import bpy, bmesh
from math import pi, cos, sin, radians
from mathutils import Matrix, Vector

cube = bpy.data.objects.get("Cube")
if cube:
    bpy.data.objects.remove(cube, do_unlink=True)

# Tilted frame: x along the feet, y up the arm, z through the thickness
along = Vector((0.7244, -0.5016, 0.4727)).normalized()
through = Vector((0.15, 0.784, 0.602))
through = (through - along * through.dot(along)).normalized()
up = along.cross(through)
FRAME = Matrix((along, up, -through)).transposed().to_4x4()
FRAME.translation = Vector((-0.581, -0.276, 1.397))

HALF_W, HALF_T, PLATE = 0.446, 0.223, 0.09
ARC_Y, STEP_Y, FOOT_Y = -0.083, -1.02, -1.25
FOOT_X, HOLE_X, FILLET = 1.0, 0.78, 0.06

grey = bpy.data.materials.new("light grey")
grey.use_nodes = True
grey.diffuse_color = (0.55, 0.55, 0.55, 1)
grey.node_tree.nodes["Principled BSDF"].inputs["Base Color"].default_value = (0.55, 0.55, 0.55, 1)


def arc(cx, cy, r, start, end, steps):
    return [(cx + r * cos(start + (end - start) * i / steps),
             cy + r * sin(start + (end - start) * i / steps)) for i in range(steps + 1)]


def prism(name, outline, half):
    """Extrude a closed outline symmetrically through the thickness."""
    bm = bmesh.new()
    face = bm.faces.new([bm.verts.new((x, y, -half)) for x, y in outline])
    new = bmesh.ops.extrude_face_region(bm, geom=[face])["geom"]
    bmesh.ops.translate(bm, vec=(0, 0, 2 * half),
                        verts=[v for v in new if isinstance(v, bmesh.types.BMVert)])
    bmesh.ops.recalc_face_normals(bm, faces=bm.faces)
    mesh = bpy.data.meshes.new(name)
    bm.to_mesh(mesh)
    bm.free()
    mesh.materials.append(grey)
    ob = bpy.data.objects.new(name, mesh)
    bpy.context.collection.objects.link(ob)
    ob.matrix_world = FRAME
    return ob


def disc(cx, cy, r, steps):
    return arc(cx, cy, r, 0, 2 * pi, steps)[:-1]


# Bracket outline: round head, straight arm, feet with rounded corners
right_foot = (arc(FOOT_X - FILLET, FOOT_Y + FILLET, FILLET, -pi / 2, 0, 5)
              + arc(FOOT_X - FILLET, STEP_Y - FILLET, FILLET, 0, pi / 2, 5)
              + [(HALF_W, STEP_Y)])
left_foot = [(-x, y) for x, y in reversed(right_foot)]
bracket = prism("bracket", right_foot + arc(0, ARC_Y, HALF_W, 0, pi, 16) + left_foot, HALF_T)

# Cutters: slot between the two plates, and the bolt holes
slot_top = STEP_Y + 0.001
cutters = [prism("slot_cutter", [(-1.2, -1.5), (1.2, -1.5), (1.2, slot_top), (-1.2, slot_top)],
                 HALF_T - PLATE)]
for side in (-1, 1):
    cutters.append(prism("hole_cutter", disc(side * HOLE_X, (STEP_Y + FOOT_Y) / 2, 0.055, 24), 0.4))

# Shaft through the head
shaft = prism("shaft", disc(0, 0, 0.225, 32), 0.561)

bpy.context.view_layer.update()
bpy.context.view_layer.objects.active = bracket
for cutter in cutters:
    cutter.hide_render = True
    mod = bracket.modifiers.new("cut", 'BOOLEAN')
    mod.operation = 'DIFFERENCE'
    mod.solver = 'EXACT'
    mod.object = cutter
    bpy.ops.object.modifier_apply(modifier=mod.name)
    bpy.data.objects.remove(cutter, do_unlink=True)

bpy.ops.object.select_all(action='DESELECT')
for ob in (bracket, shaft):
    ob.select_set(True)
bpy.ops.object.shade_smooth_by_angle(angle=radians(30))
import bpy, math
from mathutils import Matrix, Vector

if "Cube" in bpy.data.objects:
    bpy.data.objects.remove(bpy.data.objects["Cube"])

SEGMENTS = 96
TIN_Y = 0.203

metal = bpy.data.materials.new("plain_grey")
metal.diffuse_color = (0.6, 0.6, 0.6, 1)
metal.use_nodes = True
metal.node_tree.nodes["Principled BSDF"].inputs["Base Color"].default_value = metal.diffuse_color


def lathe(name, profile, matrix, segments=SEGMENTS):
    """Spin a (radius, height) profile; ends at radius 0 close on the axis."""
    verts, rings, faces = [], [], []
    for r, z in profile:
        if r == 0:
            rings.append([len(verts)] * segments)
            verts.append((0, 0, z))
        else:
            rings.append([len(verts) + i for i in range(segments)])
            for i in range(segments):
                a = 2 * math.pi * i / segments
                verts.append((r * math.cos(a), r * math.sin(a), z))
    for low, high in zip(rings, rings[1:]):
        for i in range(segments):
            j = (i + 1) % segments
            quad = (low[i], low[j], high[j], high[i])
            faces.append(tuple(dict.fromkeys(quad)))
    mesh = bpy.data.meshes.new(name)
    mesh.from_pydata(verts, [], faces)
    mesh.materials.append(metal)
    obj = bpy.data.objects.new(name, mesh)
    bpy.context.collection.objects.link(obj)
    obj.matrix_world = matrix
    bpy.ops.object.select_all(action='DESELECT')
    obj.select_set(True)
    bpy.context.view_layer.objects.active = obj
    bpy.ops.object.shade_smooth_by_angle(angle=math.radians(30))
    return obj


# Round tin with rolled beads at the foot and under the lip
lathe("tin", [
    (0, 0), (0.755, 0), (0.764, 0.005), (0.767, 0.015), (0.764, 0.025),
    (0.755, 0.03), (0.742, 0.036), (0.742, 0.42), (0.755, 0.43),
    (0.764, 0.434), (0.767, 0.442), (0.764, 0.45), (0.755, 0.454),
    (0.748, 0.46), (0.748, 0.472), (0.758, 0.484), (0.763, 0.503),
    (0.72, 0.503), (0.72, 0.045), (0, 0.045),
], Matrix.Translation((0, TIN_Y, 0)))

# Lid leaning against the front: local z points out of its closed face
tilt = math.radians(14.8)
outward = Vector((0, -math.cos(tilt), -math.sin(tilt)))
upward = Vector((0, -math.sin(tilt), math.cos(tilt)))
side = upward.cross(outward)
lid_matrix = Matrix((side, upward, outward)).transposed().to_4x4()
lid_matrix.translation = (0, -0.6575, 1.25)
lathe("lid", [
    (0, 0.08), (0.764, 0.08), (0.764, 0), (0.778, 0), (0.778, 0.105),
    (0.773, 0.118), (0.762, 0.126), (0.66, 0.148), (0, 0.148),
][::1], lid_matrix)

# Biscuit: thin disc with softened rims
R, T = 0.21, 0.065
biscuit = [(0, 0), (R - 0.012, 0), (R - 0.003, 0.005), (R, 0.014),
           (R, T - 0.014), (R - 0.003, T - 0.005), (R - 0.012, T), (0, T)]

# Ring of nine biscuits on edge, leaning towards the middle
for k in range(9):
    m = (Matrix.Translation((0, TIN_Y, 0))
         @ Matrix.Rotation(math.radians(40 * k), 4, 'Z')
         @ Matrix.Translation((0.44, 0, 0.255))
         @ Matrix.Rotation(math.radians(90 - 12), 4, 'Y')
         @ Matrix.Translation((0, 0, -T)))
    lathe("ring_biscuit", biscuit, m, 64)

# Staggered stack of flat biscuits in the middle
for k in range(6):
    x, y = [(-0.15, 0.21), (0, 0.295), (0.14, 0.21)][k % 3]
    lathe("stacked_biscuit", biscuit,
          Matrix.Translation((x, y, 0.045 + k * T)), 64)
--
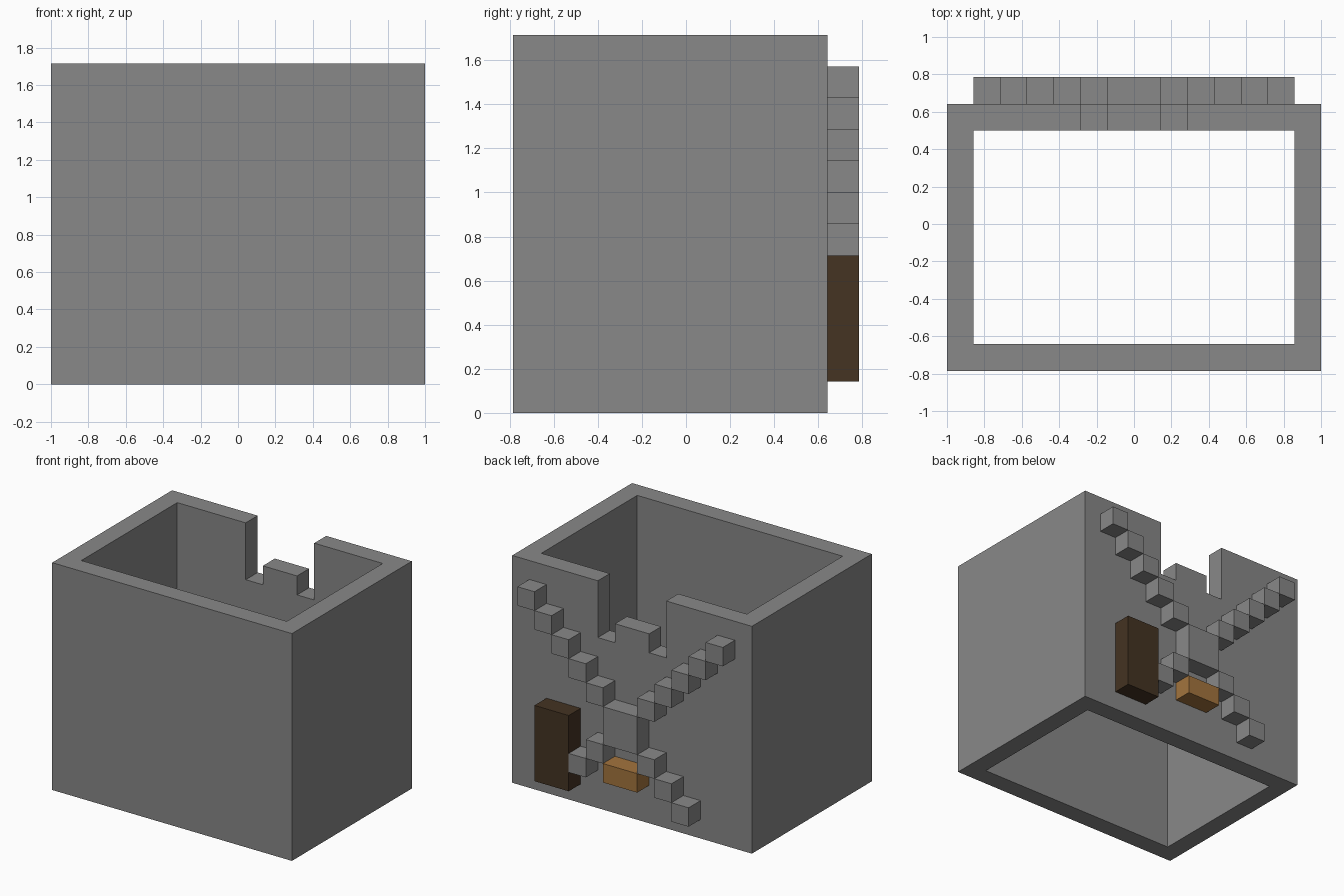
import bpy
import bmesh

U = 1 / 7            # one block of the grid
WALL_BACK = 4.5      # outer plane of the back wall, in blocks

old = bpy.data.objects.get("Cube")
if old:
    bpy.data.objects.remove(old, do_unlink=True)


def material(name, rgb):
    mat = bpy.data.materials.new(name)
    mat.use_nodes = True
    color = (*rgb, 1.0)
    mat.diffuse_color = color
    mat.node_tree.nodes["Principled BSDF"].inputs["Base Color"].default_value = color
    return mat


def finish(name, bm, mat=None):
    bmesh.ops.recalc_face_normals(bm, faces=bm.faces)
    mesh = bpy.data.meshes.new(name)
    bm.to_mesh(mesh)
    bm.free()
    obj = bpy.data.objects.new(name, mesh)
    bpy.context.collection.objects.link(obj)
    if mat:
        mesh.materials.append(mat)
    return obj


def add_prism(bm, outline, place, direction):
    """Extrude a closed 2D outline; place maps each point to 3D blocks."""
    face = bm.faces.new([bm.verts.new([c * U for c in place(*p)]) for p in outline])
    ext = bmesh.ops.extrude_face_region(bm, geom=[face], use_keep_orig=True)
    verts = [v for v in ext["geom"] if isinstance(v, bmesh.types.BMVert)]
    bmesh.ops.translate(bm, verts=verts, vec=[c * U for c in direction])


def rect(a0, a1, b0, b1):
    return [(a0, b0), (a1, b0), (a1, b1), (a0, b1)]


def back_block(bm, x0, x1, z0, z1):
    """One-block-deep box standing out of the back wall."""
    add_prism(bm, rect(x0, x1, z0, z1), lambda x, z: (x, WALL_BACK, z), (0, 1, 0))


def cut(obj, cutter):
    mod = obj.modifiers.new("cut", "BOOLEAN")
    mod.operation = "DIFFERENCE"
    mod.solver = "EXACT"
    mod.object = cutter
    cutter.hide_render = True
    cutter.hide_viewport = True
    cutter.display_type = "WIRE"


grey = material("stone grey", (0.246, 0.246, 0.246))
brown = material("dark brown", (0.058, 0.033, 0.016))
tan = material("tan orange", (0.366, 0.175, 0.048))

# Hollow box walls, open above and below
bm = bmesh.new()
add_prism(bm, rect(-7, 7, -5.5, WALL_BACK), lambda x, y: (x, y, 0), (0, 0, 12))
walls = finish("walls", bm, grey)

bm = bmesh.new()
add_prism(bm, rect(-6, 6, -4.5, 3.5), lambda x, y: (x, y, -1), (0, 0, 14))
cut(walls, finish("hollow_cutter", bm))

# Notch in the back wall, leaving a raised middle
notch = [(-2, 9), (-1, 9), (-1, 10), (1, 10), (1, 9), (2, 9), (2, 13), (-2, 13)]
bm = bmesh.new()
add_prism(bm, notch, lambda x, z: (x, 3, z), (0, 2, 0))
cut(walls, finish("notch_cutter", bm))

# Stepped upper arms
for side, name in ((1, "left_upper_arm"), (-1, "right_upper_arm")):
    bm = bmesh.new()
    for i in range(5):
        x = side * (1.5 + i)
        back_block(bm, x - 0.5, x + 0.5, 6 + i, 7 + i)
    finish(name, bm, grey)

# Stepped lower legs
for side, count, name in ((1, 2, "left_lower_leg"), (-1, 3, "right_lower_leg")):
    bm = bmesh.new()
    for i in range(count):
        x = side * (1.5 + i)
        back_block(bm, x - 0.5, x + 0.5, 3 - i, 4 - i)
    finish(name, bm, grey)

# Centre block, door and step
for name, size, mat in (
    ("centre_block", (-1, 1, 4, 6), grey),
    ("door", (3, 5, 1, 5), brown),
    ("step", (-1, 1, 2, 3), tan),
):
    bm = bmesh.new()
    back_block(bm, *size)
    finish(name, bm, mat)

### [Action item]
Return each line from the entries above that includes "remove".

### [Reply to the exercise]
    bpy.data.objects.remove(cube, do_unlink=True)
    bpy.data.objects.remove(cutter, do_unlink=True)
    bpy.data.objects.remove(bpy.data.objects["Cube"])
    bpy.data.objects.remove(old, do_unlink=True)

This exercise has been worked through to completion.